Most publications that review music (or anything) have their “best of” lists; it’s not so much an indication of quality but more that they have space to fill over Christmas and there’s not much going on.
As far as papers like the NME go, if Arctic Monkeys released a blank CD, it’d still be album of the year. Daft Punk’s Random Access Memory was good in bits but not the album everyone raved about.
But this list is different. It strips out all my biases and preferences and it’s what I’ve actually played over the year, for pleasure. It’s often surprising what rises to the top; I really liked both Nick Cave albums but don’t play them much.
I’m including an album that came out last year (a) because I got confused and thought it came out this year; (b) because it’s really good but won’t have sold many copies and (c) because they/he’s got a new album out soon so it gives you a nod.
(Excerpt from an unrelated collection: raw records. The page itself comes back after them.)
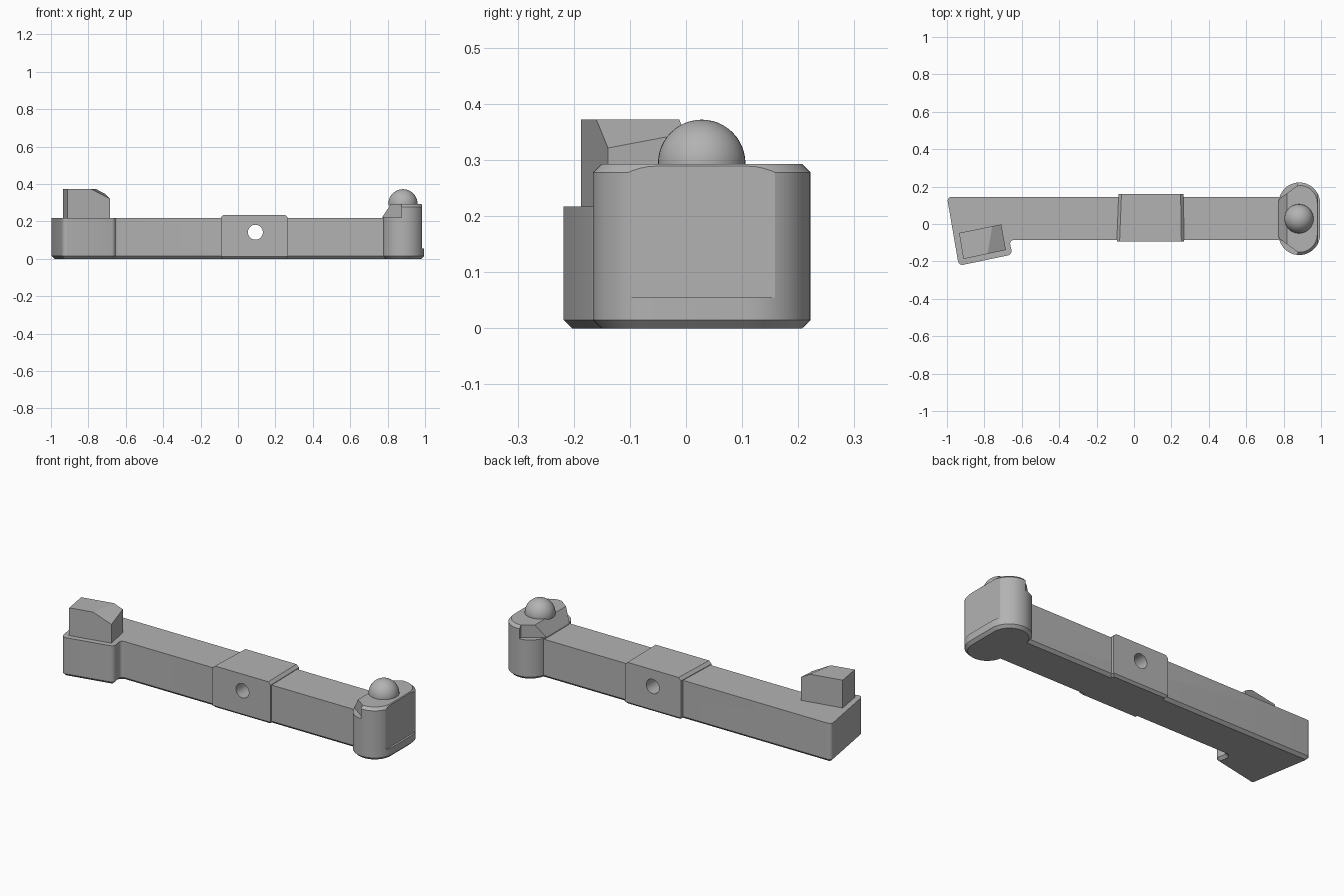
import bpy, bmesh, math
from mathutils import Vector

cube = bpy.data.objects.get("Cube")
if cube:
    bpy.data.objects.remove(cube, do_unlink=True)

grey = bpy.data.materials.new("plain grey")
grey.use_nodes = True
colour = (0.45, 0.45, 0.45, 1)
grey.diffuse_color = colour
grey.node_tree.nodes["Principled BSDF"].inputs["Base Color"].default_value = colour

MID_Y = 0.028   # centre line of the beam and the end post


def finish(name, bm):
    bmesh.ops.recalc_face_normals(bm, faces=bm.faces[:])
    mesh = bpy.data.meshes.new(name)
    bm.to_mesh(mesh)
    bm.free()
    mesh.materials.append(grey)
    obj = bpy.data.objects.new(name, mesh)
    bpy.context.collection.objects.link(obj)
    return obj


def prism(outline, z0, z1):
    bm = bmesh.new()
    base = bm.faces.new([bm.verts.new((x, y, z0)) for x, y in outline])
    new = bmesh.ops.extrude_face_region(bm, geom=[base])["geom"]
    bmesh.ops.translate(bm, vec=(0, 0, z1 - z0),
                        verts=[v for v in new if isinstance(v, bmesh.types.BMVert)])
    return bm


def bevel(bm, rule, size, segments=1):
    edges = [e for e in bm.edges if rule(e.verts[0].co, e.verts[1].co)]
    bmesh.ops.bevel(bm, geom=edges, offset=size, segments=segments,
                    profile=0.5, affect='EDGES', clamp_overlap=True)


def at_height(z):
    return lambda a, b: abs(a.z - z) < 1e-4 and abs(b.z - z) < 1e-4


def cut(target, cutter):
    cutter.hide_render = True
    cutter.hide_set(True)
    mod = target.modifiers.new("cut", 'BOOLEAN')
    mod.operation = 'DIFFERENCE'
    mod.solver = 'EXACT'
    mod.object = cutter


def smooth(obj):
    bpy.ops.object.select_all(action='DESELECT')
    obj.select_set(True)
    bpy.context.view_layer.objects.active = obj
    bpy.ops.object.shade_smooth_by_angle(angle=math.radians(25))


# Long beam with the angled foot at its right end
bm = prism([(-1, 0.145), (0.85, 0.145), (0.85, -0.085), (-0.667, -0.085),
            (-0.65, -0.163), (-0.937, -0.223)], 0, 0.217)
bevel(bm, lambda a, b: abs(a.z - b.z) > 0.1 and a.x < -0.6, 0.025, 5)
bevel(bm, at_height(0), 0.015)
beam = finish("beam_and_foot", bm)
smooth(beam)

# Block on the foot, with one sloped top edge
bm = prism([(-0.935, -0.048), (-0.71, -0.002), (-0.685, -0.139), (-0.912, -0.187)],
           0.2, 0.372)
slope = bmesh.ops.bisect_plane(bm, geom=bm.verts[:] + bm.edges[:] + bm.faces[:],
                               plane_co=(-0.69, -0.13, 0.325),
                               plane_no=(0.47, -0.08, 0.88), clear_outer=True)
bmesh.ops.holes_fill(bm, edges=[e for e in bm.edges if e.is_boundary])
finish("foot_block", bm)

# Sleeve around the middle of the beam
bm = prism([(-0.092, -0.094), (0.268, -0.094), (0.264, 0.161), (-0.082, 0.161)], 0, 0.235)
bevel(bm, lambda a, b: min(a.z, b.z) > 0.2 and abs(a.y - b.y) > 0.1, 0.015)
bevel(bm, at_height(0), 0.012)
sleeve = finish("sleeve", bm)

# Round hole through sleeve and beam
bm = bmesh.new()
bmesh.ops.create_cone(bm, cap_ends=True, segments=48, radius1=0.04, radius2=0.04, depth=1)
hole = finish("hole_cutter", bm)
hole.rotation_euler.x = math.pi / 2
hole.location = (0.093, MID_Y, 0.142)
for part in (beam, sleeve):
    cut(part, hole)
smooth(sleeve)

# Rounded end post
cx, radius, reach, top = 0.884, 0.111, 0.083, 0.293
outline = []
for i in range(50):
    turn = math.pi * (i % 25) / 24 + (math.pi if i >= 25 else 0)
    side = -1 if i >= 25 else 1
    outline.append((cx + radius * math.cos(turn), MID_Y + side * reach + radius * math.sin(turn)))
bm = prism(outline, 0, top)
for z in (0, top):
    bevel(bm, at_height(z), 0.015)
bmesh.ops.bisect_plane(bm, geom=bm.verts[:] + bm.edges[:] + bm.faces[:],
                       plane_co=(0.818, 0, top), plane_no=Vector((-0.068, 0, 0.045)),
                       clear_outer=True)
bmesh.ops.holes_fill(bm, edges=[e for e in bm.edges if e.is_boundary])
post = finish("end_post", bm)

# Flat outer face above a low lip
cut(post, finish("face_cutter", prism(
    [(0.984, -0.5), (1.2, -0.5), (1.2, 0.5), (0.984, 0.5)], 0.055, 0.5)))

# Corner notches on the inner side of the post
for name, side in (("front", -1), ("back", 1)):
    corner = [(0.74, 0.08), (0.875, 0.178), (0.875, 0.3), (0.74, 0.3)]
    cut(post, finish(name + "_notch_cutter", prism(
        [(x, MID_Y + side * y) for x, y in corner], 0.222, 0.5)))
smooth(post)

# Ball on top of the post
bm = bmesh.new()
bmesh.ops.create_uvsphere(bm, u_segments=40, v_segments=24, radius=0.078)
bmesh.ops.bisect_plane(bm, geom=bm.verts[:] + bm.edges[:] + bm.faces[:],
                       plane_co=(0, 0, -0.01), plane_no=(0, 0, -1), clear_outer=True)
ball = finish("ball", bm)
ball.location = (0.882, MID_Y, 0.294)
smooth(ball)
Album of the year has to be The Bazaars’ self-titled album (called The Bazaars, then). Occasionally I wish thousands of people read my reviews, then I could help a band’s career; such is the case with this band, for no reason other than they’re very good.
They make the sound that Courteeners’ Liam Fray is probably making in his head but can’t recreate. The album’s tight, slick and enjoyable with some crisp guitar, and a nice live sound. It’s not ground-breaking or new, it’s just enjoyable. The singer can sing, the music is interesting and varied and they’re a bit different.
It’s retro sounding pop/rock: bluesy 60s rock meets jazz, Henry Mancini and Jimi Hendrix. The Bazaars are from Leeds and presumably all have day jobs (as do all the performers in this list, I’d guess). It’s out on their own Tomartyrs label and it’s my 2013 recommendation to pop/rock fans.
As for Robert Vincent’s Life In Easy Steps: when I reviewed this I said it was the best album I’ve received in 12 years of writing CD reviews and still think that’s the case.
As a body of work — in fact as a work of art in the broadest sense — it’s hard to see how it could be bettered. It’s just really, really well done. I can’t find fault with this in any way. Vincent has it all: great voice, strong tunes, good arrangements, clever lyrics. If you want a downside, he’s got no distinctive “sound” or track that leaps out and it’s downbeat. His voice reminded me in tone and delivery of Del Amitri’s Justin Currie and musically his country-tinged pop is a bit Travelling Wilburys, a bit Beatles in places. This would be my 2013 recommendation to all fans of folk/ballads/thoughtful pop — and country.
For the rockers, Belgium’s Triggerfinger and their All This Dancin’ Around have been on rotation all year, especially since I saw them supporting the much-less-exciting Rolling Stones at Hyde Park. They play QOTSA-style blues rock. They are dudes.
Finally — and this is from last year — any fans of ambient or atmospheric music should buy Land Observations Roman Roads IV-XI. James Brooks, who is Land Observations, has a day job teaching art and is interesting in cartography. Roman roads are obviously mappable — though many roads that are claimed to be Roman, aren’t — and apparently likes the idea that Roman roads exist (they’re there somewhere) and don’t, as they’re under modern roads. This is an electronic album more akin to Steve Hillage’s Rainbow Dome Musick than the more famous road-based composition from Krafwerk. It’s contemplative and gentle and, despite its electronic-ness makes me think of fields and hedges every time we play it, which is often.
On the year’s other albums, Foals Holy Fire proved that Foals can do no wrong. Another Belgium band, Balthazar, turned in a fine pop album with Rats.
For prog fans, Steven Wilson’s The Raven That Refused To Sing And Other Stories has been played a lot, well after I stopped reviewing it.
I’d also like to mention Steve Martin and Edie Brickell Love Has Come For You: Martin is now a world-class banjo player and this album saw him turn aside from joking altogether.
Finally, depressing release of the year: Andy T and Life At Tether’s End. Andy is a punk poet and vents the anger that other bands merely mutter platitudes about. Never mind album sales, he struggled to even get the album reviewed, despite the fact that it contains a track called “I Still Hate Thatcher!” and came out just before she died. Its failure is a depressing testament to X Factor Britain. It’s a good album though; if you want to know about punk or the 70s, or think effective poetry has to use long words and be clever, buy it.